From: Ben Creisler

This open-access paper might have been more appropriate for April
Fools rather than traditional American Thanksgiving, but it appears to
be the earliest evidence of some kind of social gathering behavior
among synapsids:

Lucas E. Fiorelli, Martín D. Ezcurra, E. Martín Hechenleitner, Eloisa
Argañaraz, Jeremías R. A. Taborda, M. Jimena Trotteyn, M. Belén von
Baczko & Julia B. Desojo (2013)
The oldest known communal latrines provide evidence of gregarism in
Triassic megaherbivores.
Scientific Reports 3, Article number: 3348

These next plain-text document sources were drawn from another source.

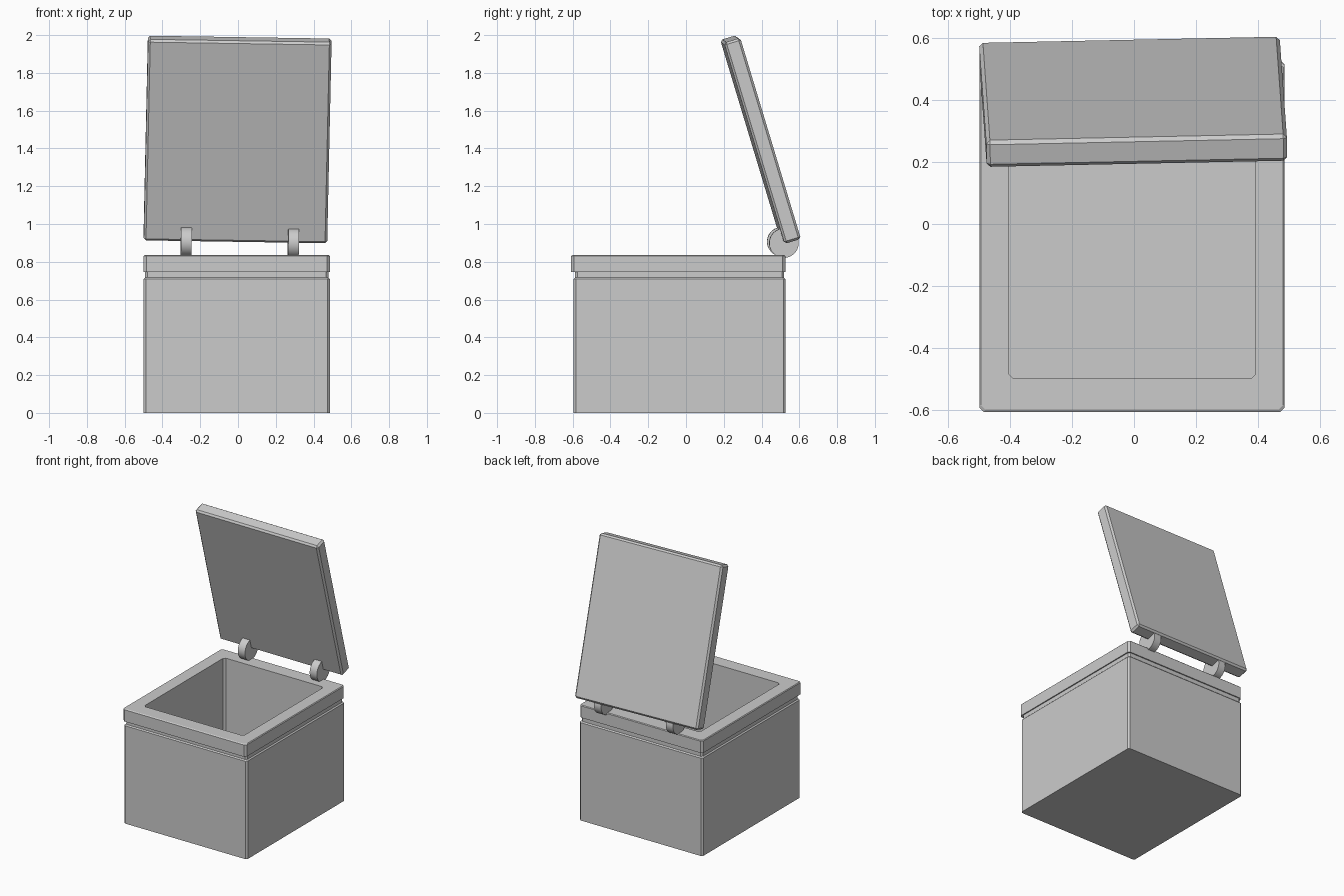
import bpy, bmesh, math
from mathutils import Matrix, Vector

if "Cube" in bpy.data.objects:
    bpy.data.objects.remove(bpy.data.objects["Cube"])


def finish(bm, name):
    bmesh.ops.recalc_face_normals(bm, faces=bm.faces)
    mesh = bpy.data.meshes.new(name)
    bm.to_mesh(mesh)
    bm.free()
    obj = bpy.data.objects.new(name, mesh)
    bpy.context.collection.objects.link(obj)
    return obj


def ring(bm, x0, x1, y0, y1, z, c):
    # rectangle with chamfered corners
    pts = [(x0 + c, y0), (x1 - c, y0), (x1, y0 + c), (x1, y1 - c),
           (x1 - c, y1), (x0 + c, y1), (x0, y1 - c), (x0, y0 + c)]
    return [bm.verts.new((x, y, z)) for x, y in pts]


def loft(name, sections):
    bm = bmesh.new()
    rings = [ring(bm, *s) for s in sections]
    for a, b in zip(rings, rings[1:]):
        for i in range(8):
            j = (i + 1) % 8
            bm.faces.new((a[i], a[j], b[j], b[i]))
    bm.faces.new(rings[0])
    bm.faces.new(rings[-1])
    return finish(bm, name)


# Hollow chest: outer wall, groove, overhanging rim, then the inside walls and floor
loft("chest_body", [
    (-0.50, 0.487, -0.595, 0.527, 0.0, 0.012),
    (-0.50, 0.487, -0.595, 0.527, 0.708, 0.012),
    (-0.492, 0.479, -0.587, 0.519, 0.716, 0.012),
    (-0.492, 0.479, -0.587, 0.519, 0.745, 0.012),
    (-0.50, 0.487, -0.608, 0.527, 0.745, 0.015),
    (-0.50, 0.487, -0.608, 0.527, 0.830, 0.015),
    (-0.495, 0.482, -0.600, 0.522, 0.835, 0.015),
    (-0.405, 0.393, -0.50, 0.42, 0.835, 0.015),
    (-0.405, 0.393, -0.50, 0.42, 0.10, 0.015),
])

# Slightly skewed frame shared by the open lid and its hinges
u = Vector((0.965, 0.02, -0.015)).normalized()
v = Vector((0.022, -0.32, 1.06))
v = (v - u * v.dot(u)).normalized()
frame = Matrix((u, v, u.cross(v))).transposed().to_4x4()

# Lid: chamfered slab leaning forward over the opening
bm = bmesh.new()
bmesh.ops.create_cube(bm, size=1, matrix=Matrix.Diagonal((0.972, 1.112, 0.09, 1)))
bmesh.ops.bevel(bm, geom=bm.edges[:], offset=0.012, segments=1, affect='EDGES')
lid = finish(bm, "lid")
lid.matrix_world = Matrix.Translation((-0.0025, 0.395, 1.4475)) @ frame

# Hinges: two upright discs between chest and lid
for side, pos in (("left", (-0.275, 0.507, 0.906)), ("right", (0.293, 0.518, 0.899))):
    bm = bmesh.new()
    bmesh.ops.create_cone(bm, cap_ends=True, segments=32, radius1=0.078,
                          radius2=0.078, depth=0.057)
    hinge = finish(bm, "hinge_" + side)
    hinge.matrix_world = (Matrix.Translation(pos) @ frame
                          @ Matrix.Rotation(math.pi / 2, 4, 'Y'))
    bpy.ops.object.select_all(action='DESELECT')
    hinge.select_set(True)
    bpy.context.view_layer.objects.active = hinge
    bpy.ops.object.shade_smooth_by_angle(angle=math.radians(30))
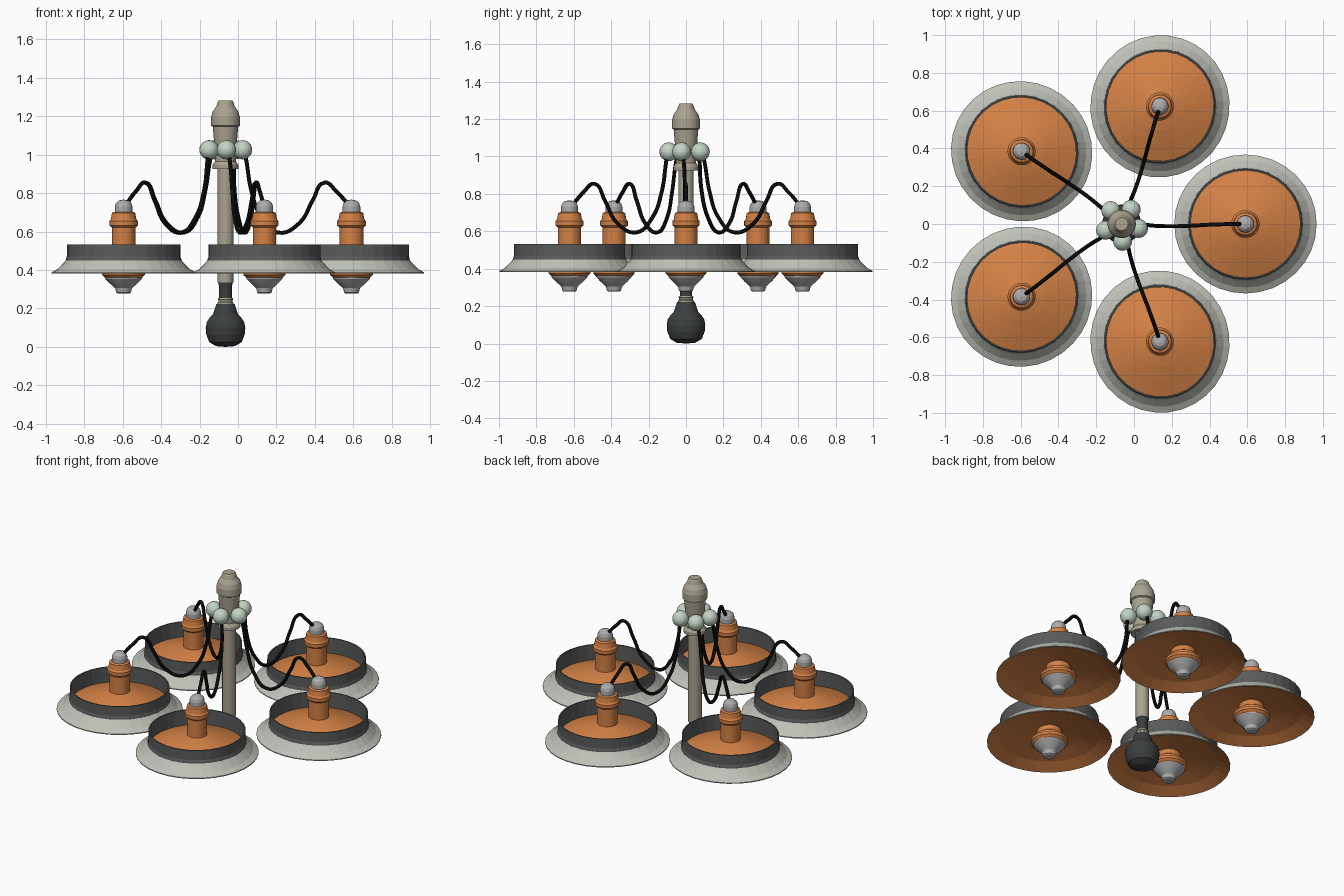
import bpy, bmesh, math
from mathutils import Vector, Matrix

if "Cube" in bpy.data.objects:
    bpy.data.objects.remove(bpy.data.objects["Cube"])

CX, ARM, N = -0.065, 0.655, 5
SEG = 32


def mat(name, rgb):
    m = bpy.data.materials.new(name)
    m.diffuse_color = (*rgb, 1)
    m.use_nodes = True
    m.node_tree.nodes["Principled BSDF"].inputs["Base Color"].default_value = m.diffuse_color
    return m


ORANGE = mat("copper_orange", (0.66, 0.22, 0.06))
DARK = mat("dark_grey", (0.045, 0.05, 0.05))
BAND = mat("band_grey", (0.1, 0.105, 0.105))
PALE = mat("pale_grey", (0.52, 0.54, 0.48))
BEIGE = mat("beige", (0.4, 0.37, 0.28))
MINT = mat("mint", (0.55, 0.66, 0.56))
SILVER = mat("silver", (0.42, 0.42, 0.42))
BLACK = mat("cable_black", (0.003, 0.003, 0.003))


def lathe(name, profile, material, closed=False):
    """Revolve (radius, z) points about z; closed joins last point to first."""
    bm = bmesh.new()
    rings = []
    for r, z in profile:
        if r == 0:
            rings.append([bm.verts.new((0, 0, z))] * SEG)
        else:
            rings.append([bm.verts.new((r * math.cos(2 * math.pi * i / SEG),
                                        r * math.sin(2 * math.pi * i / SEG), z))
                          for i in range(SEG)])
    pairs = list(zip(rings, rings[1:])) + ([(rings[-1], rings[0])] if closed else [])
    for a, b in pairs:
        for i in range(SEG):
            j = (i + 1) % SEG
            bm.faces.new(list(dict.fromkeys((a[i], a[j], b[j], b[i]))))
    bmesh.ops.recalc_face_normals(bm, faces=bm.faces)
    me = bpy.data.meshes.new(name)
    bm.to_mesh(me)
    bm.free()
    me.materials.append(material)
    return me


def place(name, data, loc):
    ob = bpy.data.objects.new(name, data)
    ob.location = loc
    bpy.context.collection.objects.link(ob)
    return ob


# Central column, bottom to top
column = {
    "bottom_knob": (DARK, [(0, 0), (.05, .004), (.085, .025), (.1, .065), (.103, .1), (.097, .13),
                           (.08, .155), (.066, .168), (.057, .195), (.048, .222), (0, .222)]),
    "knob_collar": (BEIGE, [(0, .22), (.042, .22), (.042, .23), (.037, .234), (.037, .243),
                            (.04, .247), (.038, .255), (0, .255)]),
    "lower_sleeve": (DARK, [(0, .253), (.033, .253), (.033, .3), (.037, .34), (0, .34)]),
    "stem": (BEIGE, [(0, .335), (.041, .335), (.041, .925), (0, .925)]),
    "top_body": (BEIGE, [(0, .925), (.068, .925), (.068, .945), (.054, .965), (.058, 1.05),
                         (.066, 1.145), (.075, 1.15), (.075, 1.195), (.066, 1.225), (.048, 1.25),
                         (.04, 1.275), (.034, 1.282), (0, 1.282)]),
}
for name, (m, prof) in column.items():
    place(name, lathe(name, prof, m), (CX, 0, 0))

# Lamp parts, shared by all five lamps
lamp = {
    "brim": lathe("brim", [(.377, .39), (.377, .396), (.345, .414), (.315, .445), (.304, .458),
                           (.294, .458), (.305, .437), (.343, .406)], PALE, True),
    "shade_band": lathe("shade_band", [(.304, .456), (.302, .468), (.298, .478), (.298, .541),
                                       (.29, .541), (.29, .44)], BAND, True),
    "shade_dish": lathe("shade_dish", [(.06, .515), (.13, .497), (.2, .474), (.293, .44),
                                       (.31, .436), (.34, .407), (.374, .39), (.3, .423),
                                       (.2, .448), (.06, .475)], ORANGE, True),
    "lamp_neck": lathe("lamp_neck", [(0, .47), (.062, .47), (.062, .628), (.075, .64), (.075, .662),
                                     (.067, .672), (.061, .705), (.05, .71), (0, .71)], ORANGE),
    "lamp_cap": lathe("lamp_cap", [(0, .7), (.046, .7), (.046, .738), (.04, .756), (.026, .769),
                                   (0, .774)], SILVER),
    "socket": lathe("socket", [(0, .48), (.06, .48), (.075, .465), (.075, .435), (.09, .425),
                               (.09, .412), (.112, .4), (.112, .382), (.095, .366), (0, .366)], ORANGE),
    "lamp_tip": lathe("lamp_tip", [(0, .372), (.098, .372), (.096, .362), (.072, .338), (.044, .313),
                                   (.038, .29), (.03, .285), (0, .285)], SILVER),
}

# Mint ball for each arm root
bm = bmesh.new()
bmesh.ops.create_uvsphere(bm, u_segments=20, v_segments=12, radius=.05)
ball = bpy.data.meshes.new("arm_ball")
bm.to_mesh(ball)
bm.free()
ball.materials.append(MINT)

# Wavy cable along local +x, relative to the column axis
path = [(.096, -.02, 1.03), (.108, -.012, .97), (.135, -.006, .81), (.185, -.01, .675), (.275, -.012, .594),
        (.385, -.008, .645), (.455, -.004, .765), (.515, -.002, .854), (.575, 0, .81), (ARM - .02, 0, .745)]
cu = bpy.data.curves.new("cable", 'CURVE')
cu.dimensions = '3D'
cu.bevel_depth = .0105
cu.bevel_resolution = 2
cu.resolution_u = 6
cu.use_fill_caps = True
sp = cu.splines.new('BEZIER')
sp.bezier_points.add(len(path) - 1)
for p, co in zip(sp.bezier_points, path):
    p.co = co
    p.handle_left_type = p.handle_right_type = 'AUTO'
cu.materials.append(BLACK)

for k in range(N):
    a = k * 2 * math.pi / N
    rot = Matrix.Rotation(a, 4, 'Z')
    centre = Vector((CX, 0, 0))
    for name, me in lamp.items():
        ob = place(f"{name}_{k + 1}", me, centre + rot @ Vector((ARM, 0, -.008)))
        ob.rotation_euler.z = a
        ob.scale.y = .975  # lamps are slightly narrower across the arm
    b = a - math.radians(15)
    place(f"arm_ball_{k + 1}", ball, centre + Vector((.092 * math.cos(b), .092 * math.sin(b), 1.025)))
    place(f"cable_{k + 1}", cu, centre).rotation_euler.z = a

Defecation in communal latrines is a common behaviour of extant
mammals widely distributed among megaherbivores. This behaviour has
key social functions with important biological and ecological
implications. Herbivore communal latrines are only documented among
mammals and their fossil record is exceptionally restricted to the
late Cenozoic. Here we report the discovery of several massive
coprolite associations in the Middle-Late Triassic of the Chañares
Formation, Argentina, which represent fossil communal latrines based
on a high areal density, small areal extension and taphonomic
attributes. Several lines of evidence (size, morphology, abundance and
coprofabrics) and their association with kannemeyeriiform dicynodonts
indicate that these large synapsids produced the communal latrines and
had a gregarious behaviour comparable to that of extant
megaherbivores. This is the first evidence of megaherbivore communal
latrines in non-mammal vertebrates, indicating that this mammal-type
behaviour was present in distant relatives of mammals, and predates
its previous oldest record by 220 Mya.